_TASK DESCRIPTION:_
The records below are to be returned word for word, with pictures left out.

_PROVIDED MATERIAL:_
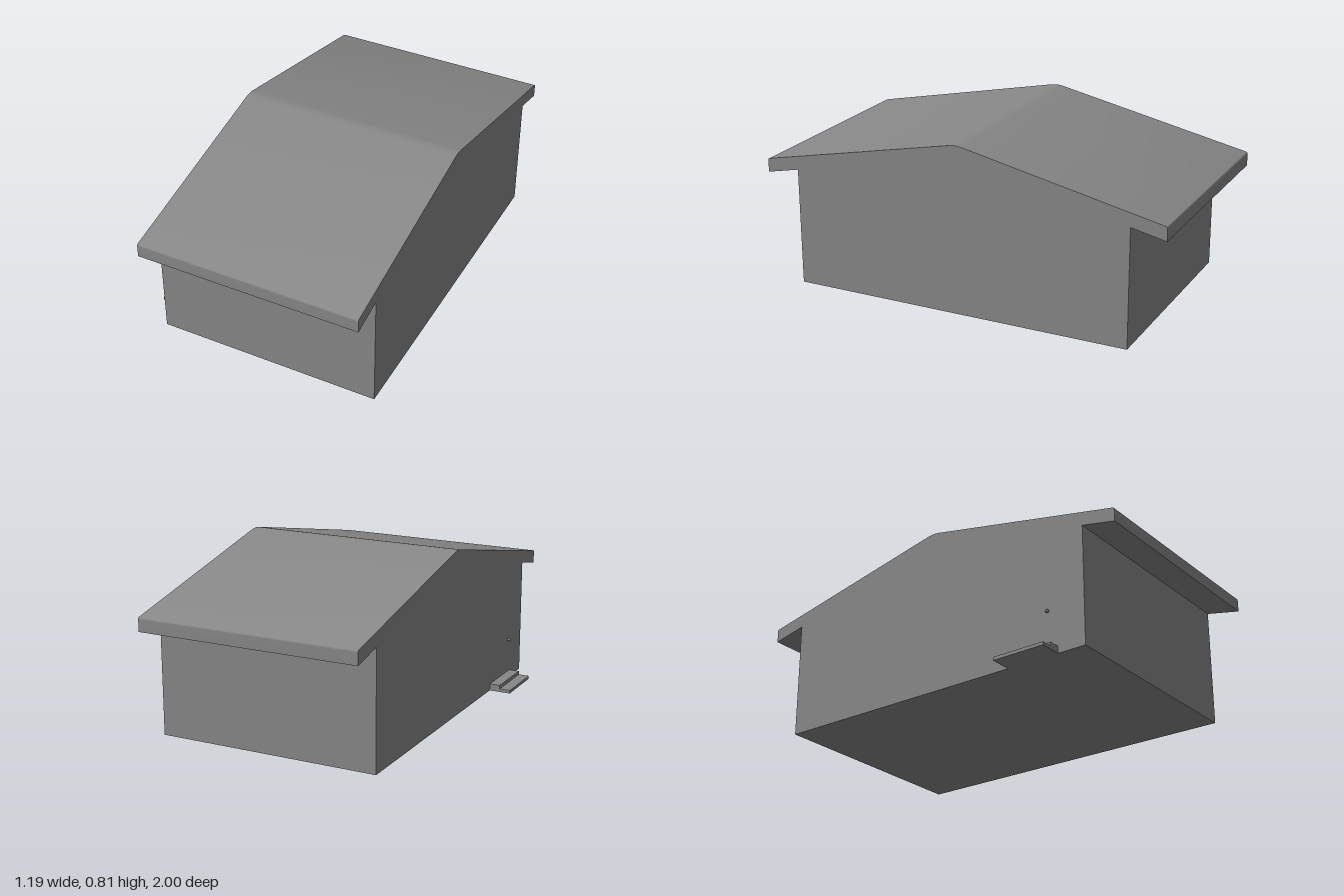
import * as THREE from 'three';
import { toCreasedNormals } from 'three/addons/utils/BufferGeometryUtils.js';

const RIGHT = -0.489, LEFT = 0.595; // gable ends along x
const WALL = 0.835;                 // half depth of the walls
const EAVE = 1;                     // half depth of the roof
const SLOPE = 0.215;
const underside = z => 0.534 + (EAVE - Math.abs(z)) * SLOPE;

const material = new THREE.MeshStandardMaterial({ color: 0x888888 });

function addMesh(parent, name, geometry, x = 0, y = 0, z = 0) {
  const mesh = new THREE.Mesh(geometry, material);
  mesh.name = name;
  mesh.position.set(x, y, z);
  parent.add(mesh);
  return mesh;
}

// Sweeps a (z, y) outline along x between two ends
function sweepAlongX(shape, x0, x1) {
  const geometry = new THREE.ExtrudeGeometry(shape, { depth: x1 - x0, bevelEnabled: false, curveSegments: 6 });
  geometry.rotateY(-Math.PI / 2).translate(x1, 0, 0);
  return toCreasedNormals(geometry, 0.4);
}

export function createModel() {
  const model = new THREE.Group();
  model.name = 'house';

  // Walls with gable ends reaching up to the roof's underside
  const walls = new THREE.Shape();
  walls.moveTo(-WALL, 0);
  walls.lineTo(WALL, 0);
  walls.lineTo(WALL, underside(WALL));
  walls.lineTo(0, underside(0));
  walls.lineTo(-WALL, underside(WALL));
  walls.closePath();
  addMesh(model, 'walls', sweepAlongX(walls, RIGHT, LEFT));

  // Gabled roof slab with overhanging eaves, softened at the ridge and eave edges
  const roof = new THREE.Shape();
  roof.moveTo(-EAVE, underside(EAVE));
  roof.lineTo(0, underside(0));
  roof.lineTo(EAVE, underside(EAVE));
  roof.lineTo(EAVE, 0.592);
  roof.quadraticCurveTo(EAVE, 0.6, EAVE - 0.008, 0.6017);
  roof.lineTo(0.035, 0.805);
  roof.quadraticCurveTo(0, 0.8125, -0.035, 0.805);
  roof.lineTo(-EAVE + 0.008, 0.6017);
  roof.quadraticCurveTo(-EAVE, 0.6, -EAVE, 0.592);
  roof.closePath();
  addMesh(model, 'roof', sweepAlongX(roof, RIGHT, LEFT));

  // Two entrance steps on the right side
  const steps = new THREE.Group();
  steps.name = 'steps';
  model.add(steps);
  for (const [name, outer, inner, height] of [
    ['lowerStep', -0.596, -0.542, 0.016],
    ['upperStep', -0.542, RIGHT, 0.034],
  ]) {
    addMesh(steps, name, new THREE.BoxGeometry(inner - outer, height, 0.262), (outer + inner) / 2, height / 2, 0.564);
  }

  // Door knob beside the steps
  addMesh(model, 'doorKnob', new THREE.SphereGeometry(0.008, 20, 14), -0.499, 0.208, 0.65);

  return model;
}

_EXERCISE RESULT:_
import * as THREE from 'three';
import { toCreasedNormals } from 'three/addons/utils/BufferGeometryUtils.js';

const RIGHT = -0.489, LEFT = 0.595; // gable ends along x
const WALL = 0.835;                 // half depth of the walls
const EAVE = 1;                     // half depth of the roof
const SLOPE = 0.215;
const underside = z => 0.534 + (EAVE - Math.abs(z)) * SLOPE;

const material = new THREE.MeshStandardMaterial({ color: 0x888888 });

function addMesh(parent, name, geometry, x = 0, y = 0, z = 0) {
  const mesh = new THREE.Mesh(geometry, material);
  mesh.name = name;
  mesh.position.set(x, y, z);
  parent.add(mesh);
  return mesh;
}

// Sweeps a (z, y) outline along x between two ends
function sweepAlongX(shape, x0, x1) {
  const geometry = new THREE.ExtrudeGeometry(shape, { depth: x1 - x0, bevelEnabled: false, curveSegments: 6 });
  geometry.rotateY(-Math.PI / 2).translate(x1, 0, 0);
  return toCreasedNormals(geometry, 0.4);
}

export function createModel() {
  const model = new THREE.Group();
  model.name = 'house';

  // Walls with gable ends reaching up to the roof's underside
  const walls = new THREE.Shape();
  walls.moveTo(-WALL, 0);
  walls.lineTo(WALL, 0);
  walls.lineTo(WALL, underside(WALL));
  walls.lineTo(0, underside(0));
  walls.lineTo(-WALL, underside(WALL));
  walls.closePath();
  addMesh(model, 'walls', sweepAlongX(walls, RIGHT, LEFT));

  // Gabled roof slab with overhanging eaves, softened at the ridge and eave edges
  const roof = new THREE.Shape();
  roof.moveTo(-EAVE, underside(EAVE));
  roof.lineTo(0, underside(0));
  roof.lineTo(EAVE, underside(EAVE));
  roof.lineTo(EAVE, 0.592);
  roof.quadraticCurveTo(EAVE, 0.6, EAVE - 0.008, 0.6017);
  roof.lineTo(0.035, 0.805);
  roof.quadraticCurveTo(0, 0.8125, -0.035, 0.805);
  roof.lineTo(-EAVE + 0.008, 0.6017);
  roof.quadraticCurveTo(-EAVE, 0.6, -EAVE, 0.592);
  roof.closePath();
  addMesh(model, 'roof', sweepAlongX(roof, RIGHT, LEFT));

  // Two entrance steps on the right side
  const steps = new THREE.Group();
  steps.name = 'steps';
  model.add(steps);
  for (const [name, outer, inner, height] of [
    ['lowerStep', -0.596, -0.542, 0.016],
    ['upperStep', -0.542, RIGHT, 0.034],
  ]) {
    addMesh(steps, name, new THREE.BoxGeometry(inner - outer, height, 0.262), (outer + inner) / 2, height / 2, 0.564);
  }

  // Door knob beside the steps
  addMesh(model, 'doorKnob', new THREE.SphereGeometry(0.008, 20, 14), -0.499, 0.208, 0.65);

  return model;
}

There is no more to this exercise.